Uniform policies are a necessity in larger organisations, but they can be very useful in small to medium sized businesses too. A uniform policy explains how the company uniform should be worn, what is acceptable (and what is not), and the implications if these guidelines are breached.
If you have a Uniform Policy, check that you are observing these 3 rules:
1. Include it in contractual documents
The uniform, and its use, must be written into the employment contract. You should also include it in your company policy and procedure manual. Some companies also have a Uniform Policy which allows you to be specific about the expectations. There should be no doubt that the employee fully understands that wearing a uniform is a condition of employment and you have been clear about the consequences if they do not comply.

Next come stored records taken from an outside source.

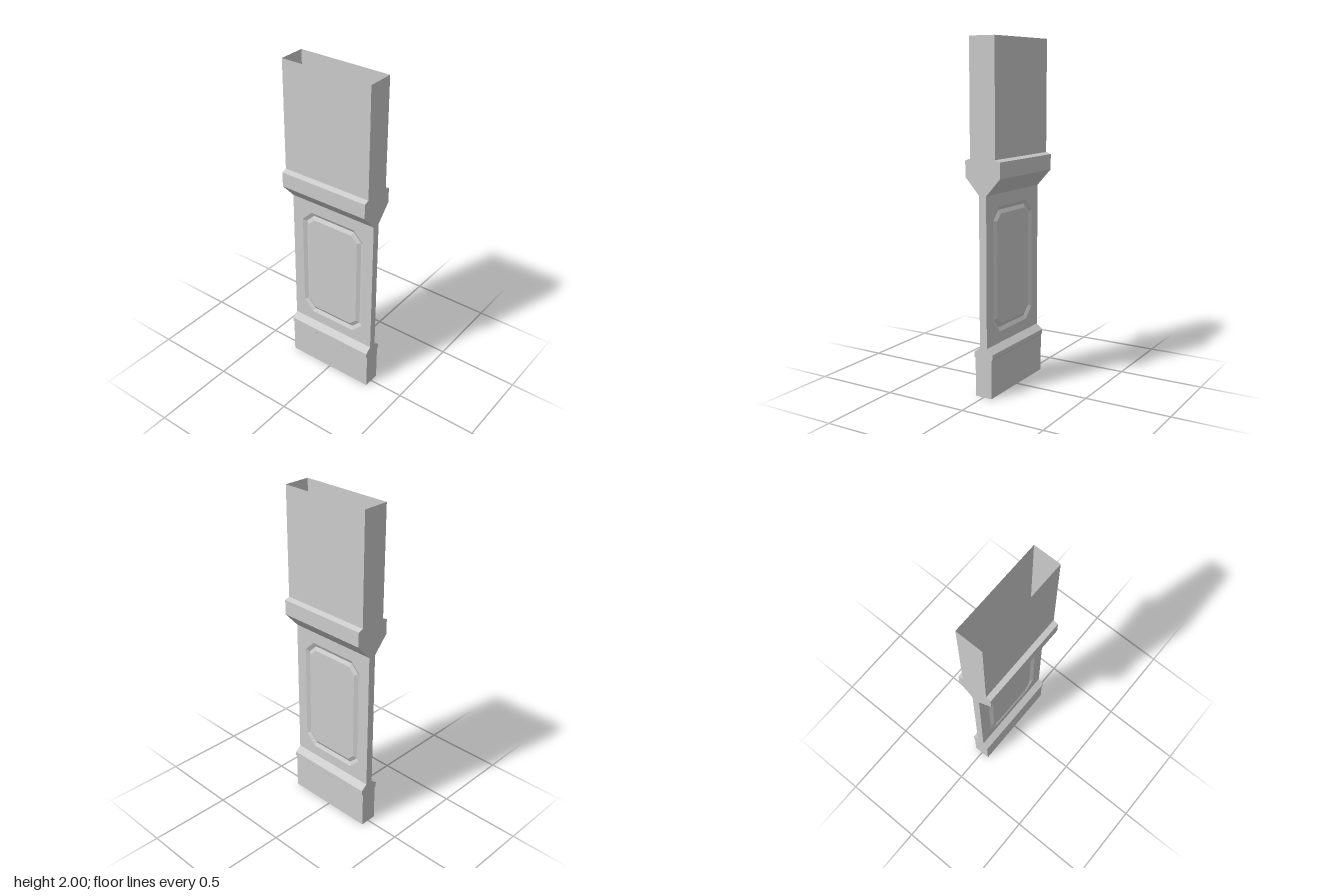
import * as THREE from 'three';

const HALF_W = 0.285;
// Half profile of the pillar as [y, depth], bottom to top
const PROFILE = [
  [0, 0.052], [0.222, 0.052], [0.232, 0.061], [0.258, 0.061], [0.288, 0.023],
  [1.147, 0.023], [1.245, 0.111], [1.335, 0.111], [1.346, 0.08], [2, 0.08],
];
const PANEL_START = 4; // profile index where the thin panel begins

const material = new THREE.MeshStandardMaterial({
  color: 0xcccccc, flatShading: true, side: THREE.DoubleSide,
});

function addMesh(parent, name, geometry) {
  const mesh = new THREE.Mesh(geometry, material);
  mesh.name = name;
  parent.add(mesh);
  return mesh;
}

// Joins two equal rows of points with quads
function strip(a, b, closed = false) {
  const pos = [];
  const count = closed ? a.length : a.length - 1;
  for (let i = 0; i < count; i++) {
    const j = (i + 1) % a.length;
    pos.push(...a[i], ...a[j], ...b[j], ...a[i], ...b[j], ...b[i]);
  }
  const g = new THREE.BufferGeometry();
  g.setAttribute('position', new THREE.Float32BufferAttribute(pos, 3));
  g.computeVertexNormals();
  return g;
}

// Chamfered rectangle, counter-clockwise, inset from the outer groove edge
function octagon(inset) {
  const x = 0.217 - inset, y0 = 0.353 + inset, y1 = 1.075 - inset;
  const c = 0.066 - inset * 0.586;
  return [
    [-x + c, y0], [x - c, y0], [x, y0 + c], [x, y1 - c],
    [x - c, y1], [-x + c, y1], [-x, y1 - c], [-x, y0 + c],
  ].map(([px, py]) => new THREE.Vector2(px, py));
}

function createFace(name) {
  const face = new THREE.Group();
  face.name = name;

  // Base and head mouldings, either side of the panel
  const wall = (rows) => strip(
    rows.map(([y, z]) => [HALF_W, y, z]),
    rows.map(([y, z]) => [-HALF_W, y, z]),
  );
  addMesh(face, 'baseMoulding', wall(PROFILE.slice(0, PANEL_START + 1)));
  addMesh(face, 'headMoulding', wall(PROFILE.slice(PANEL_START + 1)));

  // Panel surround with an octagonal opening
  const [y0, z] = PROFILE[PANEL_START];
  const y1 = PROFILE[PANEL_START + 1][0];
  const frame = new THREE.Shape([
    new THREE.Vector2(-HALF_W, y0), new THREE.Vector2(HALF_W, y0),
    new THREE.Vector2(HALF_W, y1), new THREE.Vector2(-HALF_W, y1),
  ]);
  frame.holes.push(new THREE.Path(octagon(0)));
  addMesh(face, 'panelSurround', new THREE.ShapeGeometry(frame)).position.z = z;

  // Shallow V-groove and the flush centre field
  const loop = (inset, depth) => octagon(inset).map((p) => [p.x, p.y, z - depth]);
  addMesh(face, 'grooveOuterSlope', strip(loop(0, 0), loop(0.022, 0.012), true));
  addMesh(face, 'grooveInnerSlope', strip(loop(0.022, 0.012), loop(0.044, 0), true));
  addMesh(face, 'panelField', new THREE.ShapeGeometry(new THREE.Shape(octagon(0.044)))).position.z = z;
  return face;
}

export function createModel() {
  const model = new THREE.Group();
  model.name = 'panelledPillar';

  // Identical front and back
  model.add(createFace('frontFace'));
  const back = createFace('backFace');
  back.rotation.y = Math.PI;
  model.add(back);

  // Flat side walls cut to the profile; the top and bottom stay open
  const outline = [
    ...PROFILE.map(([y, z]) => new THREE.Vector2(z, y)),
    ...PROFILE.slice().reverse().map(([y, z]) => new THREE.Vector2(-z, y)),
  ];
  for (const side of [1, -1]) {
    const wall = addMesh(model, side > 0 ? 'leftSide' : 'rightSide',
      new THREE.ShapeGeometry(new THREE.Shape(outline)));
    wall.rotation.y = side * Math.PI / 2;
    wall.position.x = side * HALF_W;
  }

  // Floor at the foot of the hollow head
  const [y, z] = PROFILE[PANEL_START + 1];
  const floor = addMesh(model, 'headFloor', new THREE.PlaneGeometry(2 * HALF_W, 2 * z));
  floor.rotation.x = -Math.PI / 2;
  floor.position.y = y;
  return model;
}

2. Be clear who is financially responsible for the uniform
Most companies have a staff allowance for uniforms and are able to provide them free of charge to employees. Alternatively, some companies prefer the employees purchase the uniforms at cost from them. Whatever your policy, communicate this clearly to your staff and disclose the value of the uniform on all receipts if they are purchasing direct from you.
3. Know your obligations
If staff are purchasing their own uniform, by law you must pay them a uniform allowance, and in some cases an allowance to cover washing costs. Your obligations will vary depending on the industry you are in.
If you would like to know more, check the Fair Work Ombudsman website to get more information for your industry or award.